▶ _Exercise directions_: Look through the data below for the line with "for ty, tz, by, bz, w, x" and the line with "tube through rows", then output those two and all lines in between, exactly as written.

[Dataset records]
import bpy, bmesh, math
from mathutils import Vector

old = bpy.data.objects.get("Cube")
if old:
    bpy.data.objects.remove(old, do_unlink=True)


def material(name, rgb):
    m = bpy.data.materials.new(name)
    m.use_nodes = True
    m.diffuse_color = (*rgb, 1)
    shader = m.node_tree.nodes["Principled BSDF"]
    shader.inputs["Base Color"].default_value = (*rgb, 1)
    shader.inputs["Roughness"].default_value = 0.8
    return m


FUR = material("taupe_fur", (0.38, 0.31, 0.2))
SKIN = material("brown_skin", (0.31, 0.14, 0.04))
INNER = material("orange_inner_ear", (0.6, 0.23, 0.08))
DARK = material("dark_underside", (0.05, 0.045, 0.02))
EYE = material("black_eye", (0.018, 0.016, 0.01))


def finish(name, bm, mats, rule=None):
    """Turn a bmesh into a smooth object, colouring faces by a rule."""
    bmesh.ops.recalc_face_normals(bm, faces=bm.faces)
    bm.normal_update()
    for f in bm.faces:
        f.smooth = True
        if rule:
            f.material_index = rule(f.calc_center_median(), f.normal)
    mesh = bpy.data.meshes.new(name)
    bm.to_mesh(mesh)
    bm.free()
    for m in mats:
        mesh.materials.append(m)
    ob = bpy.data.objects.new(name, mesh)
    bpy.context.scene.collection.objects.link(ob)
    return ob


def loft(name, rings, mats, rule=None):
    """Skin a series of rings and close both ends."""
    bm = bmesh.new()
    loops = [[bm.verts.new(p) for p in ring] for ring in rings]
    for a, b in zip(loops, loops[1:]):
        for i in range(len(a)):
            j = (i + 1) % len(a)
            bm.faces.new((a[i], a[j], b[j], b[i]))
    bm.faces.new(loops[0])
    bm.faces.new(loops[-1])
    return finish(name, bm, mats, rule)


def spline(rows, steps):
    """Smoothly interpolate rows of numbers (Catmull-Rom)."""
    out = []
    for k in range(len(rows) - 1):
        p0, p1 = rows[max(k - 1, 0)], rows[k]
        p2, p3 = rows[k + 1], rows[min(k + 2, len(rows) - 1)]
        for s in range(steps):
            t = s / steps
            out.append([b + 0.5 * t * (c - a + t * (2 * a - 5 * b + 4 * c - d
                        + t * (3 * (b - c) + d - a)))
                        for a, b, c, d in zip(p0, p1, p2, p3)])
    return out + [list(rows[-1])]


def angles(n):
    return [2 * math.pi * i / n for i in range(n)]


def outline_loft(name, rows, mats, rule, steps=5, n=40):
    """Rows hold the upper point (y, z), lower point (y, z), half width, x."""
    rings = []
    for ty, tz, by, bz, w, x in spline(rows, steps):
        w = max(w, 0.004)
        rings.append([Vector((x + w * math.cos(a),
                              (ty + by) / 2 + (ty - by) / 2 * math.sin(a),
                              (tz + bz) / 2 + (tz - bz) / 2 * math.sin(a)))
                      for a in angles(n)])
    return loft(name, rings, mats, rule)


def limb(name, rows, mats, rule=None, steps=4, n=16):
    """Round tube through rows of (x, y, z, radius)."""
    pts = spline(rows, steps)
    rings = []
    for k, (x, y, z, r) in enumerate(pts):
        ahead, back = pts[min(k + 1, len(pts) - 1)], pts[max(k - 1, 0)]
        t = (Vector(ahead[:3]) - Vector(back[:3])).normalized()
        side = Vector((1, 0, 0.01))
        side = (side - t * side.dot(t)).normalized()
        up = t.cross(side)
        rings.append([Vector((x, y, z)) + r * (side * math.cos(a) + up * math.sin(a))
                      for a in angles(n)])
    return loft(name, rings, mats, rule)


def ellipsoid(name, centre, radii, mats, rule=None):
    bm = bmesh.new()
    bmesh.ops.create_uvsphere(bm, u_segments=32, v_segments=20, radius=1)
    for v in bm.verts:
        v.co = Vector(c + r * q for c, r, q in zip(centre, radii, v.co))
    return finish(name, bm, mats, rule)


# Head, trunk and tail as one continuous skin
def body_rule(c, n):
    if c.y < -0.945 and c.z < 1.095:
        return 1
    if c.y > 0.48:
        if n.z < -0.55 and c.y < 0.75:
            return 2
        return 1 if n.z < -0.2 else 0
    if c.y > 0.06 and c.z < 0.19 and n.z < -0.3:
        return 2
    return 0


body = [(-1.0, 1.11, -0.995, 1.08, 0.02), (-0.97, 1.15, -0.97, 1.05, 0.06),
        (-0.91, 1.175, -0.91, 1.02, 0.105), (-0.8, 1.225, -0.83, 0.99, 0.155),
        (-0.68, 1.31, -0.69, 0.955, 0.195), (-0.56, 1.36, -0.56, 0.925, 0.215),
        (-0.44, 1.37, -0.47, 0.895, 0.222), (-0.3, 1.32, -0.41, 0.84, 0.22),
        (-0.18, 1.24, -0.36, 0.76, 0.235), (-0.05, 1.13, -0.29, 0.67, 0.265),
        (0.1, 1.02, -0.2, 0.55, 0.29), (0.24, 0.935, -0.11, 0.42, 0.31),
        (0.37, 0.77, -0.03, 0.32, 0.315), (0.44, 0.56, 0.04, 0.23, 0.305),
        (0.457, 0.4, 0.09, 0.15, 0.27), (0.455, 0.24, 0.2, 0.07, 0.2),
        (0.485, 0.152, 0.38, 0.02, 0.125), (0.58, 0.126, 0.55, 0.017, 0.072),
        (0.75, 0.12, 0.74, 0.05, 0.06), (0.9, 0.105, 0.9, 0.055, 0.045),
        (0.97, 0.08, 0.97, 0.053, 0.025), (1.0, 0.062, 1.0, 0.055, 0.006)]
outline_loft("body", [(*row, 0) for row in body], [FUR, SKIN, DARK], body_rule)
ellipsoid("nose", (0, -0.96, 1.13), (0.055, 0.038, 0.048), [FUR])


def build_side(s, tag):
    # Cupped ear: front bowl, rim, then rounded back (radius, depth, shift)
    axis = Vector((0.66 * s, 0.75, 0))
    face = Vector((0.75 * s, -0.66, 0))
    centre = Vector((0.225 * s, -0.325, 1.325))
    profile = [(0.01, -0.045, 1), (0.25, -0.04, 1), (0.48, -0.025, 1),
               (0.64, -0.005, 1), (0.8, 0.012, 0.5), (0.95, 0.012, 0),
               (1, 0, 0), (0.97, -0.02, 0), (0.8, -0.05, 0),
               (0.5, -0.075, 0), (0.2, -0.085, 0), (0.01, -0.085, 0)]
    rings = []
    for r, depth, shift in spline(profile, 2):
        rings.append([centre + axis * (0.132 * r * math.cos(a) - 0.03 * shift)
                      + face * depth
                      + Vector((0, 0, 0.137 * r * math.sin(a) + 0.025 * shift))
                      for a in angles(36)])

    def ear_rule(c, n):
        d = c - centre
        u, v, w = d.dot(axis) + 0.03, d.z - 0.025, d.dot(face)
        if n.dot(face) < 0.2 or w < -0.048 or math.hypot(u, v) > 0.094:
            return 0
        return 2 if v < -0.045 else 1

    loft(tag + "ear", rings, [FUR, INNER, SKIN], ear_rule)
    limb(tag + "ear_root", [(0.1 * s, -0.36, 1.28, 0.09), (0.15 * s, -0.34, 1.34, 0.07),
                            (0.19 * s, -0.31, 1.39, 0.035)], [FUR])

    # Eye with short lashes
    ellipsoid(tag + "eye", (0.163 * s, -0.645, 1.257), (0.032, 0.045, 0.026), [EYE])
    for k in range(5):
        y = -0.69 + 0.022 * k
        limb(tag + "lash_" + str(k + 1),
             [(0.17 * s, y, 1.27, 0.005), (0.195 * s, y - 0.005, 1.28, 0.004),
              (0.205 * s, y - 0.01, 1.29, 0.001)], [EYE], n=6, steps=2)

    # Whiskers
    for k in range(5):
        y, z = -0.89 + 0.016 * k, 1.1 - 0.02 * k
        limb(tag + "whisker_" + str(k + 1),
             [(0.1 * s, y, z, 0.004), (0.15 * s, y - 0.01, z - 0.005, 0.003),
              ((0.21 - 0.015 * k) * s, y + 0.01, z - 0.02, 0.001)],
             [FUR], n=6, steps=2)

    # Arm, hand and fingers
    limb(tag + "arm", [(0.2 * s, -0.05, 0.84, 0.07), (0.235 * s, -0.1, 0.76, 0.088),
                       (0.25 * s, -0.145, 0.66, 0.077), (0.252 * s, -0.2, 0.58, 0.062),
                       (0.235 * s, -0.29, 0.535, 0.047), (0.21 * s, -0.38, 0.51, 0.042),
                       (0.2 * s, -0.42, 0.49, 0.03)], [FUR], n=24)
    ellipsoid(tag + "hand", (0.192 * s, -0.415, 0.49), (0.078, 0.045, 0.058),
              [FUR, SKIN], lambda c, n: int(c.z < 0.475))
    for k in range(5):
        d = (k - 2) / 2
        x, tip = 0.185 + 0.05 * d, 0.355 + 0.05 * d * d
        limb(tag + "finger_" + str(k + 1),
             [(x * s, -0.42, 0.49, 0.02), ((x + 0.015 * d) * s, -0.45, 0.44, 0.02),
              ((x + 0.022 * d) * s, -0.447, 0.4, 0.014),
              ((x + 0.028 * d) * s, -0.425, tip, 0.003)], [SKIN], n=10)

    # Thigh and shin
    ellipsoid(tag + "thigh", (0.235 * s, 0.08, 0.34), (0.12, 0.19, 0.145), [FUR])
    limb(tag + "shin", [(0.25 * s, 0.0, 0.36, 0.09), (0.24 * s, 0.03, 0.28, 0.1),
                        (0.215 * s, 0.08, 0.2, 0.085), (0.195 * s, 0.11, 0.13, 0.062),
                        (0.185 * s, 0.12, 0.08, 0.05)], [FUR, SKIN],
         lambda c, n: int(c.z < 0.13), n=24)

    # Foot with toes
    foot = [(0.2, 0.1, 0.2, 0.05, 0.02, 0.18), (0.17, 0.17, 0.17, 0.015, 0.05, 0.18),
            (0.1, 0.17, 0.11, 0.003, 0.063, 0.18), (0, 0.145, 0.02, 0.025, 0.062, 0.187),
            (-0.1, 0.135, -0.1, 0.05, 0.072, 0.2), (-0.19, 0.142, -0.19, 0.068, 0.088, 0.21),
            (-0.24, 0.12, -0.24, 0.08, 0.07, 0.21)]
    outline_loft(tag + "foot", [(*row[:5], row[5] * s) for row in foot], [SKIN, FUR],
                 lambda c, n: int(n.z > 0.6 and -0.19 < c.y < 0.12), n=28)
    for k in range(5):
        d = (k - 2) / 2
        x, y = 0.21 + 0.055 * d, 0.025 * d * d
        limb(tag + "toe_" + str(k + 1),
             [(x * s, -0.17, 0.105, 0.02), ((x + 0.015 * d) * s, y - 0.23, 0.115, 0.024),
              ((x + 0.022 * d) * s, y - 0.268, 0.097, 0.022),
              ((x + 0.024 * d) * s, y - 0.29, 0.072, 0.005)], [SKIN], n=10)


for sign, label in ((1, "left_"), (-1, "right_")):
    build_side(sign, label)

▶ _Solved problem_:
    for ty, tz, by, bz, w, x in spline(rows, steps):
        w = max(w, 0.004)
        rings.append([Vector((x + w * math.cos(a),
                              (ty + by) / 2 + (ty - by) / 2 * math.sin(a),
                              (tz + bz) / 2 + (tz - bz) / 2 * math.sin(a)))
                      for a in angles(n)])
    return loft(name, rings, mats, rule)


def limb(name, rows, mats, rule=None, steps=4, n=16):
    """Round tube through rows of (x, y, z, radius)."""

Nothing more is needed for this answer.